This fundamental understanding of jealousy opens our eyes to the painfulnational experience of Yosef and the Ten Tribes. In Parshas Vayeishev theTorah reveals the underlying cause for the sale of Yosef. "And thebrothers were jealous of Him." (Breishis 37:11) Yosef was the privilegedcharacter in the household of Yaakov rapidly establishing superiority andthe brothers resented this. They actually felt physically threatened byYosef's rise to power and sought ample protection from him. Although theyfelt justified in what they had done (see comments of Sforno to verse37:18) they did not realize that, in truth, they were being driven totheir conclusion by base jealousy. However, jealousy should motivate oneto attempt to obtain the same item, or in this case to rise to a similarposition of power. Yet, we discover that their response to this jealousywas quite the contrary. Instead of attempting to perfect themselves and bedeemed worthy of a similar status to that of Yosef, the brothers werecompelled to remove Yosef from the scene. Was this jealousy or basicbeast-like hatred?
In light of this week's haftorah we gain a glimpse into the brother'sbehavior. As proven above, jealousy means a non-compromising stand forabsolute equality without tolerating anyone to possess that which I don'thave.
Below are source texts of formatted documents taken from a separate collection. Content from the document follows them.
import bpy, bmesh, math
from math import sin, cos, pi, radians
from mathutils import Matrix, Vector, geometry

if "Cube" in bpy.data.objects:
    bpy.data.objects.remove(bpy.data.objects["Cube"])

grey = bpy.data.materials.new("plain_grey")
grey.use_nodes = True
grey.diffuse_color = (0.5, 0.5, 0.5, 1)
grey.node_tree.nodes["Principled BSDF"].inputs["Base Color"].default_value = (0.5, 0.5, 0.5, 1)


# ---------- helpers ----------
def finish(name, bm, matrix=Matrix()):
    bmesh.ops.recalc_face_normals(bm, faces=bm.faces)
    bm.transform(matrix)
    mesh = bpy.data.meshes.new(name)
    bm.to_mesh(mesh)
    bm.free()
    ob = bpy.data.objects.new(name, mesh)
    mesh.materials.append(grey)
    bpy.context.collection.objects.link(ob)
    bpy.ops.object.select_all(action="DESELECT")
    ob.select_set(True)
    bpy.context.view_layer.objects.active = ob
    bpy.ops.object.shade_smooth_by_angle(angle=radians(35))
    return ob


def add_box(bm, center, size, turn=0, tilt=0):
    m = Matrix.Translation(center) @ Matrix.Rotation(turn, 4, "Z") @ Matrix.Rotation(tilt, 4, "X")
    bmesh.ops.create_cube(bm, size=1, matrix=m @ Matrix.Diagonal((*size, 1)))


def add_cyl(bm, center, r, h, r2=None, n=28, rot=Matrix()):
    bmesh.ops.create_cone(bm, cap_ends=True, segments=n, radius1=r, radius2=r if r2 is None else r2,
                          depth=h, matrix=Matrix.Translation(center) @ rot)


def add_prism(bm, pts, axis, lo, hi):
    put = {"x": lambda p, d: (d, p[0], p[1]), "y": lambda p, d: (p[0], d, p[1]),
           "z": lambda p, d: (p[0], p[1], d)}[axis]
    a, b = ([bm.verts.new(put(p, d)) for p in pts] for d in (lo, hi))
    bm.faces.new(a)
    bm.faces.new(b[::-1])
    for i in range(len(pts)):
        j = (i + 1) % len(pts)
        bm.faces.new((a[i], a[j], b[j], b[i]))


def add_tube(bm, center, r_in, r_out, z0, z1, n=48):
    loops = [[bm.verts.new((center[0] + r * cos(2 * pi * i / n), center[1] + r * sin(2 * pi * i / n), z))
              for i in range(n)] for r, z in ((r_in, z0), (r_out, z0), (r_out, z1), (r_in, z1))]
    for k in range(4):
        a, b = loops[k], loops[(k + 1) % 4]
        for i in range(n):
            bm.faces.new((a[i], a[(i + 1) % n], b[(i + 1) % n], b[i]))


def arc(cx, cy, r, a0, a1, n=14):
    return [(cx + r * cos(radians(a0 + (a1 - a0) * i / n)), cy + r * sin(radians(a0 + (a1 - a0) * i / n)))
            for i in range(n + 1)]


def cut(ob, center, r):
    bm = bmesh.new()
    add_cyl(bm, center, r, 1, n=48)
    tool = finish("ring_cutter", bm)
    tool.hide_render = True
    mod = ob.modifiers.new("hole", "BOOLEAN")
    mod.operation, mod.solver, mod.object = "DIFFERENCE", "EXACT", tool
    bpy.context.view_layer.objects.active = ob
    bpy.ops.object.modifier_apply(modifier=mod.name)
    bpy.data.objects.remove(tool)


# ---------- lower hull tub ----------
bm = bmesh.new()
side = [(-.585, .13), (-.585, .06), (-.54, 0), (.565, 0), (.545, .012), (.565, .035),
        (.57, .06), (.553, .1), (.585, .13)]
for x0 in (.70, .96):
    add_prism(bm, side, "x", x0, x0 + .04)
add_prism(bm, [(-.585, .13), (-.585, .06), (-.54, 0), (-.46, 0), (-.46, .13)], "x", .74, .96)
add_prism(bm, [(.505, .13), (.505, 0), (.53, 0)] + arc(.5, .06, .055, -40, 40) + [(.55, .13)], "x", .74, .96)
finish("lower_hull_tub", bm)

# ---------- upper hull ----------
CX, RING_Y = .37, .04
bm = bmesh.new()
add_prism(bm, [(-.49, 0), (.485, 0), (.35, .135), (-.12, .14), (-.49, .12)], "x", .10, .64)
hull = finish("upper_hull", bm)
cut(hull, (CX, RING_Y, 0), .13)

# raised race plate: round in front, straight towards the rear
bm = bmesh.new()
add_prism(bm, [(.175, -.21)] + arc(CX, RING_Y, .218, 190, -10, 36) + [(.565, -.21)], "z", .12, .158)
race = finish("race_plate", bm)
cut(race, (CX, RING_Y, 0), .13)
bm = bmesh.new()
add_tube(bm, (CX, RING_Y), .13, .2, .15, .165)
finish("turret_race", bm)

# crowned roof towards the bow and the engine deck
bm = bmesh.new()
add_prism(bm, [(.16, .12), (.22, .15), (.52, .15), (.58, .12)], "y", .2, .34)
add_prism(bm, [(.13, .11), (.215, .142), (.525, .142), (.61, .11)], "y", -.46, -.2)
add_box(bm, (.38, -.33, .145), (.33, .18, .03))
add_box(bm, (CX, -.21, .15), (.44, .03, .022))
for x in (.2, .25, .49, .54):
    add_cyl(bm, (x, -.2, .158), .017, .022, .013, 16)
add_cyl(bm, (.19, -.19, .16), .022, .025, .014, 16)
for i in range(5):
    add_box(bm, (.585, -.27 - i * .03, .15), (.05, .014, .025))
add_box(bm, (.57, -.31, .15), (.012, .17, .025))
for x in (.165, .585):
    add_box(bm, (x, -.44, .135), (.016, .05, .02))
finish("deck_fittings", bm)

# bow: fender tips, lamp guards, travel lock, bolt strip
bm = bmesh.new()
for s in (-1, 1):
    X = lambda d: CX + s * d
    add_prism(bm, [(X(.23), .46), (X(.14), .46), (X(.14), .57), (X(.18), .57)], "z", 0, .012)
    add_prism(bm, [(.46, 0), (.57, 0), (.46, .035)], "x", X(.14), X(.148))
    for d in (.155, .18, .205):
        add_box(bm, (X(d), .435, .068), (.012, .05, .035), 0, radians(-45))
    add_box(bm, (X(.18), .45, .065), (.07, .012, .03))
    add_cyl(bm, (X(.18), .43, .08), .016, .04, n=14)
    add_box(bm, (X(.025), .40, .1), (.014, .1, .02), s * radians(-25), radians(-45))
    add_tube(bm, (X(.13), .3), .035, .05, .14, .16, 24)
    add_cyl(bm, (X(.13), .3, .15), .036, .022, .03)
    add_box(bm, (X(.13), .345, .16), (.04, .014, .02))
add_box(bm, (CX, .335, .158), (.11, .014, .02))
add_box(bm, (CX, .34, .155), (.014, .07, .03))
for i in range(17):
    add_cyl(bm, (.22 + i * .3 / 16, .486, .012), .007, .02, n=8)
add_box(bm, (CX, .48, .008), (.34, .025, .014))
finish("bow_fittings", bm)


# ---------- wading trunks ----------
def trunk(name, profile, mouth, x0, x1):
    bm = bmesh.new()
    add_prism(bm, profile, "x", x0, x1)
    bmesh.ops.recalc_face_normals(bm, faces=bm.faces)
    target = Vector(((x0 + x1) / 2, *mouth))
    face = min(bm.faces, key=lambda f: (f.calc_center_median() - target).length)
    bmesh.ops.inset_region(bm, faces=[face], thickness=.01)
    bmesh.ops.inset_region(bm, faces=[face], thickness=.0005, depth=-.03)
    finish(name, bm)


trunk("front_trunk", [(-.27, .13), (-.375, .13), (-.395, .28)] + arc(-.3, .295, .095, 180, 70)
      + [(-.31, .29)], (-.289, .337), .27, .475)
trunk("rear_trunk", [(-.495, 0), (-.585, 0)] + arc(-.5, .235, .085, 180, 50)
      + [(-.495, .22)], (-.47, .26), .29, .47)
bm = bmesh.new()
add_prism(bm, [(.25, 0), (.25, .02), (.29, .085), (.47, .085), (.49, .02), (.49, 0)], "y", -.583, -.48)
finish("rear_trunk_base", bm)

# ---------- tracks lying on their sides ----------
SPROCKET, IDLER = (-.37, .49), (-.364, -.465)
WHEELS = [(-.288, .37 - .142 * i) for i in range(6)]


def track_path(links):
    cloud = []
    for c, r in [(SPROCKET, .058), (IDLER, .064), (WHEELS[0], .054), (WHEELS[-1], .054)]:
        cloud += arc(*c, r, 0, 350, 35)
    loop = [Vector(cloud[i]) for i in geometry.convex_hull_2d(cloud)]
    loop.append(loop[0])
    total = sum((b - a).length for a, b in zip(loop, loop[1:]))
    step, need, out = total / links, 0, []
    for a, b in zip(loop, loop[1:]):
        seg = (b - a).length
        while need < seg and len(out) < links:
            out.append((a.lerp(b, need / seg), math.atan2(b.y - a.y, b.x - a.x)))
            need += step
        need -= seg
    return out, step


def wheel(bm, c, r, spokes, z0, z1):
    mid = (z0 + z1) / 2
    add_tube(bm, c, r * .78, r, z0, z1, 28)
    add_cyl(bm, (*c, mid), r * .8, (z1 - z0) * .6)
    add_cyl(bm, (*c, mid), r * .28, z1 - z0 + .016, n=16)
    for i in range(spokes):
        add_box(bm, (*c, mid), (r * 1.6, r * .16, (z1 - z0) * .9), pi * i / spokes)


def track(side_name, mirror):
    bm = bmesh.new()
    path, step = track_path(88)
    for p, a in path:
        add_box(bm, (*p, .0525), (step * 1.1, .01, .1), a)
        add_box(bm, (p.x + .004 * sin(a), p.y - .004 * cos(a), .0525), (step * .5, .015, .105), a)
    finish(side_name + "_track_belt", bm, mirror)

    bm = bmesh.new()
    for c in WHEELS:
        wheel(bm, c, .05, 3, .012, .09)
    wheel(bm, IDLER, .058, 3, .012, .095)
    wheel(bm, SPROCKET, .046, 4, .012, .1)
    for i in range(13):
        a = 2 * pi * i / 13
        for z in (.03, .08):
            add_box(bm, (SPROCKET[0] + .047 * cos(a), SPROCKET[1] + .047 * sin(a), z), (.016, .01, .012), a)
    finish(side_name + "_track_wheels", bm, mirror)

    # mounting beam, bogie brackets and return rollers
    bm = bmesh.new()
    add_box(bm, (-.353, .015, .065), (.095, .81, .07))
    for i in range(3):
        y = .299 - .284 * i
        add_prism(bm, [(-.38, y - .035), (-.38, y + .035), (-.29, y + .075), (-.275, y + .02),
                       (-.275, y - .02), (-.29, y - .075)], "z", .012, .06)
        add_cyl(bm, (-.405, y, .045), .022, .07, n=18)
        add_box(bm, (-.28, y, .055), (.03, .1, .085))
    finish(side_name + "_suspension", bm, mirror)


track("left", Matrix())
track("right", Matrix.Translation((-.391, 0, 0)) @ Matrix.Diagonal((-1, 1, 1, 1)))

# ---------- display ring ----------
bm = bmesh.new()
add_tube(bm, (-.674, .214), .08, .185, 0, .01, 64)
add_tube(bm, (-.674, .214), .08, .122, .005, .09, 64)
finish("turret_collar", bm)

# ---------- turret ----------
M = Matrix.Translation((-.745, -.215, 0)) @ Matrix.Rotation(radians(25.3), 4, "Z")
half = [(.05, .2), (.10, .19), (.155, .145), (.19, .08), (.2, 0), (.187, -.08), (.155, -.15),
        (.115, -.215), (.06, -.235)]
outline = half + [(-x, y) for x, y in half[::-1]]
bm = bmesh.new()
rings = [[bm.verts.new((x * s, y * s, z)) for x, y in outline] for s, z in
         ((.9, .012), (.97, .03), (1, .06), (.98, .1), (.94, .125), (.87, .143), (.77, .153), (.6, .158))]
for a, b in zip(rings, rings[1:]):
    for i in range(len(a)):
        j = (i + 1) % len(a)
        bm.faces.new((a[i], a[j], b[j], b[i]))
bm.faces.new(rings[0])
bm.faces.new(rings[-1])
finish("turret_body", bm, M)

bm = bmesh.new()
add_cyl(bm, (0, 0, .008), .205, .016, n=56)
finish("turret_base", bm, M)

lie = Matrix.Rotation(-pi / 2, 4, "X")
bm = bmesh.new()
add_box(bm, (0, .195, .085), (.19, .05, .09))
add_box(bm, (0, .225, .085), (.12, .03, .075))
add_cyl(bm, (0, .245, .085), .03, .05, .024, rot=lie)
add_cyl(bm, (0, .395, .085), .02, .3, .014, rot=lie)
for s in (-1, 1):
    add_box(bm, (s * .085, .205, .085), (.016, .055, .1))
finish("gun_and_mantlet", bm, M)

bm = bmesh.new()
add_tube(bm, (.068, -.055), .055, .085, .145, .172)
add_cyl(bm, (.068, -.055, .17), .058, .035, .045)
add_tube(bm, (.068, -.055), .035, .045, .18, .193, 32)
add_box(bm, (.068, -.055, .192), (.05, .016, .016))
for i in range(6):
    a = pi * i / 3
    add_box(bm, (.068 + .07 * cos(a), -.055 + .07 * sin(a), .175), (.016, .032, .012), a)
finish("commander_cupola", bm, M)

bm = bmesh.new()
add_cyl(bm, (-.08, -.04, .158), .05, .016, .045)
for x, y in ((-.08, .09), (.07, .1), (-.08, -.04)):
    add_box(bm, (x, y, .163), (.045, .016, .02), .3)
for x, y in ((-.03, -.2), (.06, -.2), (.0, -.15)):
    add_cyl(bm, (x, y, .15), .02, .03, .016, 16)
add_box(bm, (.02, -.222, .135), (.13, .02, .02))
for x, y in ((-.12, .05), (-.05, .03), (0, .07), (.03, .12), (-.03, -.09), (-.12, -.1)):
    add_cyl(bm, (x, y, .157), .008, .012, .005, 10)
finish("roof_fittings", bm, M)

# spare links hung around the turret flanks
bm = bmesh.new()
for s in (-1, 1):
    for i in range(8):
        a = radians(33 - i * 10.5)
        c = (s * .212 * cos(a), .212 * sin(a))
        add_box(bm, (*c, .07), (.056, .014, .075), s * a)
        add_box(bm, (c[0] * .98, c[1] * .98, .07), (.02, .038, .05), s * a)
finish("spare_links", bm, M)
It really doesn't matter if I achieve an equal status or if he isdemoted from his superior position, all that counts is that we're equal andhe's not ahead. The brothers, although not realizing it, could nottolerate their younger brother as a superior over them. There wastherefore no drive for the position of superiority because their truedesire wasn't status but rather equality, that no one should be ahead ofthem. This unfortunately slanted their perception about Yosef andultimately justified them in their position of removing him from hissuperiority over them. The results of this ugly trait were devastating tothe morale of the Jewish people and could not be rectified until themartyrdom of the righteous ten holy martyrs during and after the era of theSecond Temple. May we merit the speedy arrival of Mashiach and the daywhen this and all other character flaws will be removed from the world,forever.
Text Copyright © 1996 Rabbi Dovid Siegel and Project Genesis, Inc.
The author is Rosh Kollel of Kollel Toras Chaim of
Kiryat Sefer, Israel.